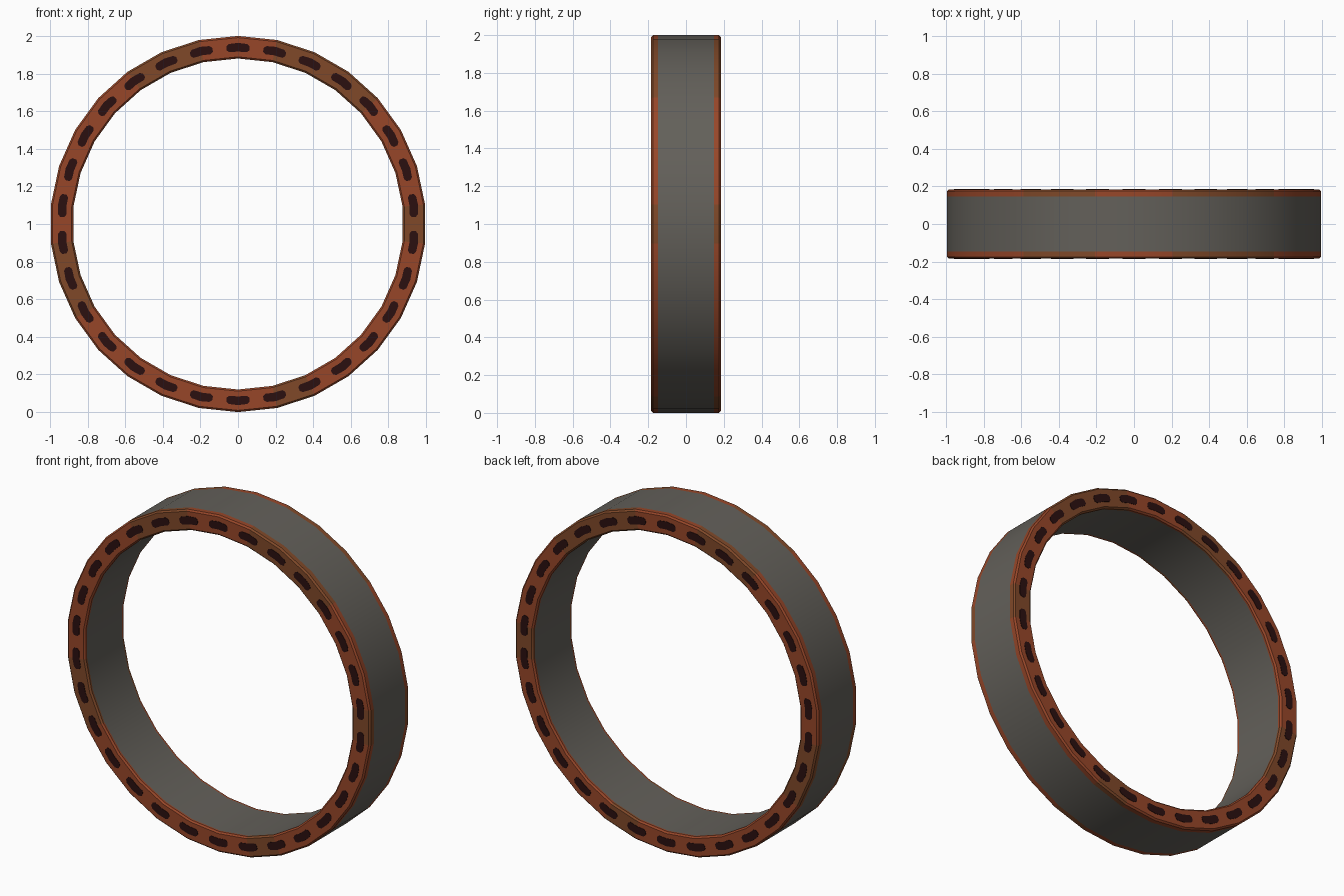
import bpy, bmesh, math

if "Cube" in bpy.data.objects:
    bpy.data.objects.remove(bpy.data.objects["Cube"])

N = 30            # sides of the ring
HALF = 0.184      # half width
R_OUT, R_IN = 1.0, 0.88
BEV = 0.009


def material(name, rgb):
    m = bpy.data.materials.new(name)
    m.diffuse_color = (*rgb, 1)
    m.use_nodes = True
    m.node_tree.nodes["Principled BSDF"].inputs["Base Color"].default_value = m.diffuse_color
    return m


grey = material("dark grey metal", (0.125, 0.117, 0.102))
rust = material("red rust", (0.31, 0.062, 0.022))
brown = material("brown rust", (0.215, 0.066, 0.022))
dark = material("dark slot", (0.024, 0.005, 0.005))


def corner(i, r, y):
    a = math.tau * i / N
    return (r * math.sin(a), y, 1 + r * math.cos(a))


def finish(bm, name, mats, smooth):
    bmesh.ops.recalc_face_normals(bm, faces=bm.faces[:])
    me = bpy.data.meshes.new(name)
    bm.to_mesh(me)
    bm.free()
    for m in mats:
        me.materials.append(m)
    ob = bpy.data.objects.new(name, me)
    bpy.context.collection.objects.link(ob)
    if smooth:
        bpy.context.view_layer.objects.active = ob
        ob.select_set(True)
        bpy.ops.object.shade_smooth_by_angle(angle=math.radians(30))
        ob.select_set(False)
    return ob


# Ring: closed cross-section (radius, y) carried round the sides
half = [(R_OUT, 0.147), (R_OUT, HALF - BEV), (R_OUT - BEV, HALF),
        (R_IN + BEV, HALF), (R_IN, HALF - BEV), (R_IN, HALF - 0.02)]
profile = half + [(r, -y) for r, y in reversed(half)]
P = len(profile)
brown_sides = {1, 2, 3, 7, 13, 20, 21, 27, 28}
bm = bmesh.new()
loops = [[bm.verts.new(corner(i, r, y)) for r, y in profile] for i in range(N)]
for i in range(N):
    a, b = loops[i], loops[(i + 1) % N]
    for j in range(P):
        k = (j + 1) % P
        f = bm.faces.new((a[j], a[k], b[k], b[j]))
        # grey on the wide inner and outer bands, rust on both rims
        if j in (5, P - 1):
            f.material_index = 0
        else:
            f.material_index = 2 if i in brown_sides else 1
finish(bm, "ring", [grey, rust, brown], True)


# Slots: thin dark plates bent over each corner of the rim
def rim_point(i, t, r, y):
    p = corner(i, r, y)
    q = corner(i + (1 if t > 0 else -1), r, y)
    return [u + (v - u) * abs(t) for u, v in zip(p, q)]


stations = [(-0.31, 0.011), (-0.24, 0.022), (0, 0.023), (0.24, 0.022), (0.31, 0.011)]
for side, label in ((-1, "front"), (1, "back")):
    bm = bmesh.new()
    y = side * (HALF + 0.002)
    for i in range(N):
        rows = [[bm.verts.new(rim_point(i, t, 0.94 + s * h, y)) for s in (-1, 1)]
                for t, h in stations]
        for p, q in zip(rows, rows[1:]):
            bm.faces.new((p[0], q[0], q[1], p[1]))
    ext = bmesh.ops.extrude_face_region(bm, geom=bm.faces[:], use_keep_orig=True)
    for v in ext["geom"]:
        if isinstance(v, bmesh.types.BMVert):
            v.co.y -= side * 0.004
    finish(bm, label + "_slots", [dark], False)
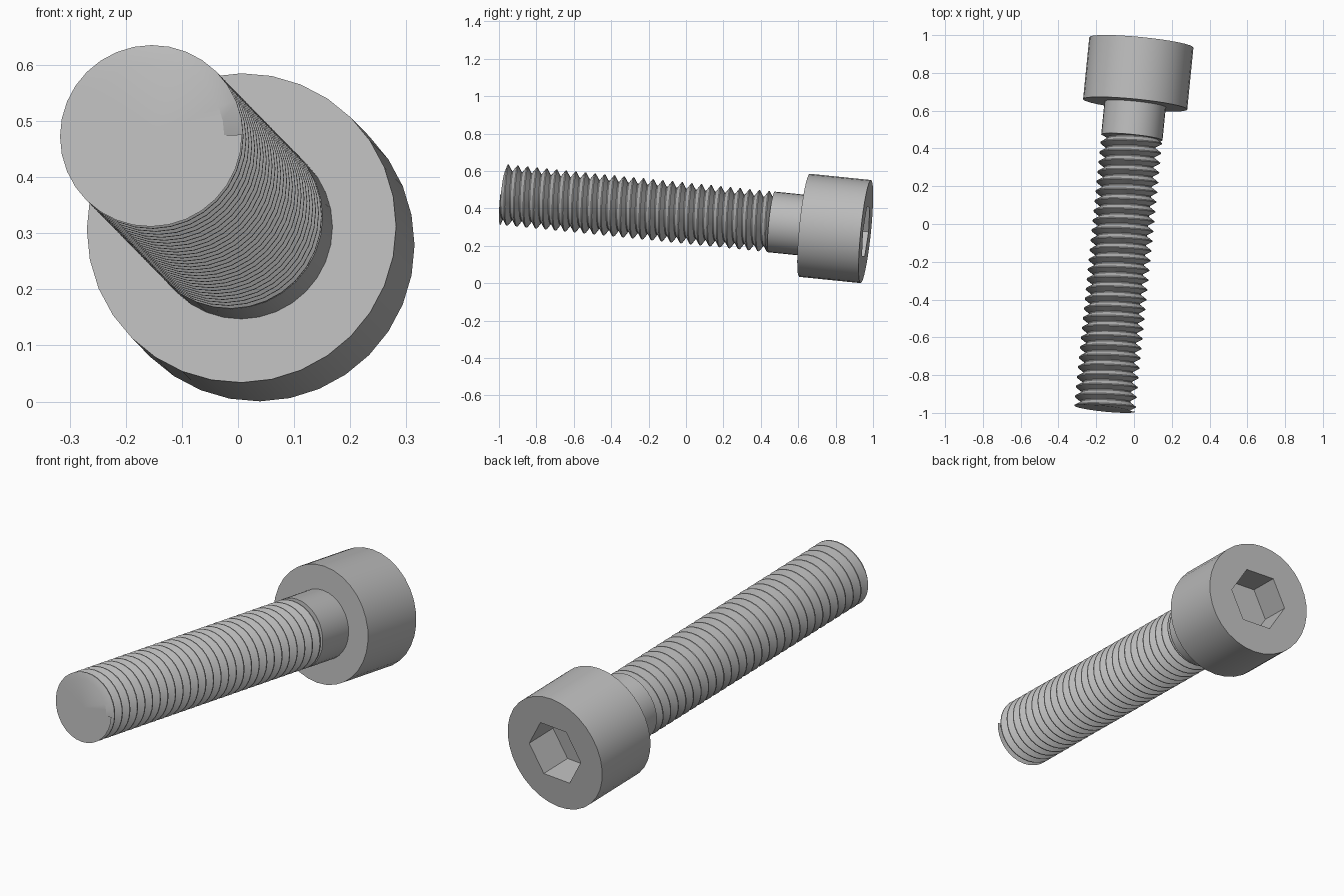
import bpy, bmesh, math
from mathutils import Vector, Matrix

if "Cube" in bpy.data.objects:
    bpy.data.objects.remove(bpy.data.objects["Cube"], do_unlink=True)

SIDES = 32
PITCH = 0.0522
CREST, ROOT = 0.163, 0.131
HEAD_R, HEAD_H = 0.277, 0.331
HEX_R, HEX_DEPTH = 0.151, 0.163
THREAD_END = 1.45

# Tilted screw axis, running from the tip to the top of the head
tip, top = Vector((-0.155, -0.977, 0.474)), Vector((0.039, 0.9615, 0.276))
length = (top - tip).length
axis = (top - tip).normalized()
side = (Vector((1, 0, 0)) - axis * axis.x).normalized()
frame = Matrix((side, axis.cross(side), axis)).transposed().to_4x4()
frame.translation = tip

steel = bpy.data.materials.new("grey_steel")
steel.use_nodes = True
grey = (0.5, 0.5, 0.5, 1)
steel.diffuse_color = grey
steel.node_tree.nodes["Principled BSDF"].inputs["Base Color"].default_value = grey


def finish(name, bm):
    """Turn a bmesh into a shaded object placed along the screw axis."""
    bmesh.ops.recalc_face_normals(bm, faces=bm.faces)
    mesh = bpy.data.meshes.new(name)
    bm.to_mesh(mesh)
    bm.free()
    mesh.materials.append(steel)
    ob = bpy.data.objects.new(name, mesh)
    bpy.context.collection.objects.link(ob)
    ob.matrix_world = frame
    bpy.ops.object.select_all(action="DESELECT")
    ob.select_set(True)
    bpy.context.view_layer.objects.active = ob
    bpy.ops.object.shade_smooth_by_angle(angle=math.radians(30))


def ring(bm, radius, z, count=SIDES):
    return [bm.verts.new((radius * math.cos(math.tau * i / count),
                          radius * math.sin(math.tau * i / count), z))
            for i in range(count)]


def skin(bm, a, b):
    for i in range(len(a)):
        j = (i + 1) % len(a)
        bm.faces.new((a[i], a[j], b[j], b[i]))


# Threaded shaft: helical rows, cut flat at the tip
bm = bmesh.new()
profile = [(0, ROOT), (0.4, CREST), (0.5, CREST), (0.9, ROOT)]
turns = math.ceil(THREAD_END / PITCH) + 2
rows = []
for turn in range(turns):
    for part, radius in profile:
        row = []
        for i in range(SIDES + 1):
            z = PITCH * (turn + part - i / SIDES)
            z = min(max(z, 0), THREAD_END + 0.01)
            a = -math.tau * i / SIDES
            row.append(bm.verts.new((radius * math.cos(a), radius * math.sin(a), z)))
        rows.append(row)
for lower, upper in zip(rows, rows[1:]):
    for i in range(SIDES):
        bm.faces.new((lower[i], lower[i + 1], upper[i + 1], upper[i]))
centre = bm.verts.new((0, 0, 0))
for i in range(SIDES):
    bm.faces.new((centre, rows[0][i + 1], rows[0][i]))
bmesh.ops.remove_doubles(bm, verts=bm.verts, dist=0.00005)
bmesh.ops.dissolve_degenerate(bm, edges=bm.edges, dist=0.00005)
finish("threaded_shaft", bm)

# Plain shank between thread and head
bm = bmesh.new()
lower, upper = ring(bm, CREST, THREAD_END), ring(bm, CREST, length - HEAD_H + 0.005)
skin(bm, lower, upper)
bm.faces.new(lower)
bm.faces.new(upper)
finish("plain_shank", bm)

# Cylindrical head with a hexagonal socket
bm = bmesh.new()
under, rim = ring(bm, HEAD_R, length - HEAD_H), ring(bm, HEAD_R, length)
mouth, floor = ring(bm, HEX_R, length, 6), ring(bm, HEX_R, length - HEX_DEPTH, 6)
skin(bm, under, rim)
skin(bm, mouth, floor)
bm.faces.new(under)
bm.faces.new(floor)
border = [e for e in bm.edges if all(v in rim for v in e.verts) or all(v in mouth for v in e.verts)]
bmesh.ops.triangle_fill(bm, edges=border, use_beauty=True, normal=(0, 0, 1))
finish("socket_head", bm)
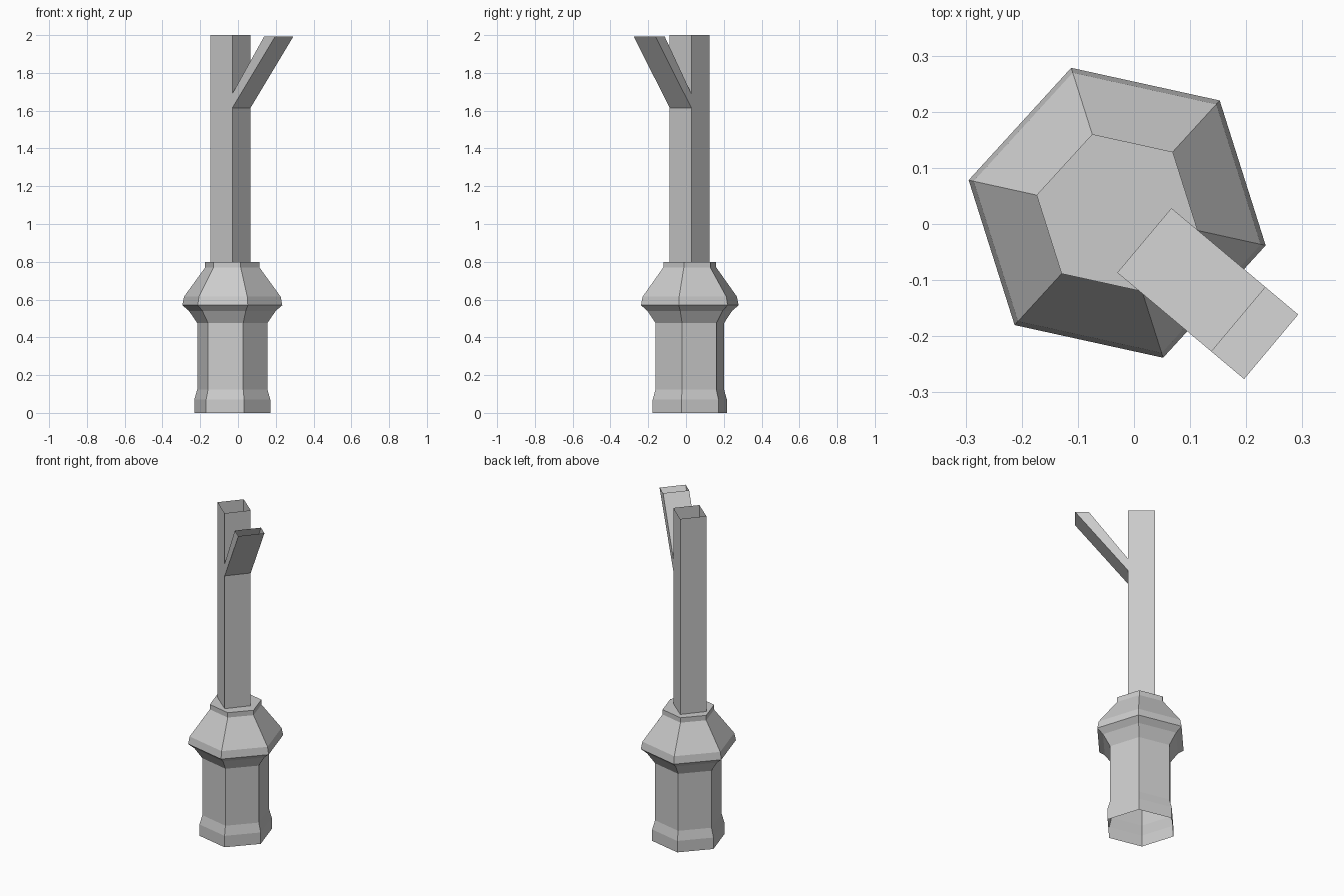
import bpy, bmesh
from math import radians, sin, cos
from mathutils import Matrix, Vector

cube = bpy.data.objects.get("Cube")
if cube:
    bpy.data.objects.remove(cube)

grey = bpy.data.materials.new("grey")
grey.use_nodes = True
grey.diffuse_color = (0.6, 0.6, 0.6, 1)
grey.node_tree.nodes["Principled BSDF"].inputs["Base Color"].default_value = (0.6, 0.6, 0.6, 1)


def loft(name, rings, location, turn, cap_top=False):
    """Join rings of points into an open tube, optionally closed at the top."""
    bm = bmesh.new()
    loops = [[bm.verts.new(p) for p in ring] for ring in rings]
    for low, high in zip(loops, loops[1:]):
        n = len(low)
        for i in range(n):
            j = (i + 1) % n
            bm.faces.new((low[i], low[j], high[j], high[i]))
    if cap_top:
        bm.faces.new(loops[-1])
    mesh = bpy.data.meshes.new(name)
    bm.to_mesh(mesh)
    bm.free()
    mesh.materials.append(grey)
    obj = bpy.data.objects.new(name, mesh)
    obj.matrix_world = Matrix.Translation(location) @ Matrix.Rotation(radians(turn), 4, "Z")
    bpy.context.collection.objects.link(obj)
    return obj


def hexagon(r, z):
    return [Vector((r * cos(radians(60 * i)), r * sin(radians(60 * i)), z)) for i in range(6)]


# Six-sided hollow handle: flared foot, straight grip, bulging collar and lip
profile = [(0.206, 0), (0.206, 0.07), (0.19, 0.125), (0.19, 0.475), (0.235, 0.54),
           (0.271, 0.57), (0.262, 0.615), (0.147, 0.77), (0.147, 0.8)]
loft("hexagonal_handle", [hexagon(r, z) for r, z in profile], (-0.03, 0.02, 0), -12.4, True)

# Square hollow post, open at the top
h = 0.075
centre = (-0.039, 0.019, 0)
corners = [(-h, -h), (h, -h), (h, h), (-h, h)]
loft("square_post", [[(x, y, z) for x, y in corners] for z in (0.8, 2)], centre, -40)

# Slanted branch leaving one face of the post, cut level at its open end
root = [(h, -h, 1.615), (h, h, 1.615), (h, h, 1.69), (h, -h, 1.69)]
outer, inner = h + 0.295, h + 0.219
tip = [(outer, -h, 1.992), (outer, h, 1.992), (inner, h, 1.992), (inner, -h, 1.992)]
branch = loft("slanted_branch", [root, tip], centre, -40)

# Consistent outward normals on the branch
bm = bmesh.new()
bm.from_mesh(branch.data)
bmesh.ops.recalc_face_normals(bm, faces=bm.faces)
bm.to_mesh(branch.data)
bm.free()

## Task to carry out
Your answer should be a number only: the count of lines above in which the string "materials" appears.

## Response
6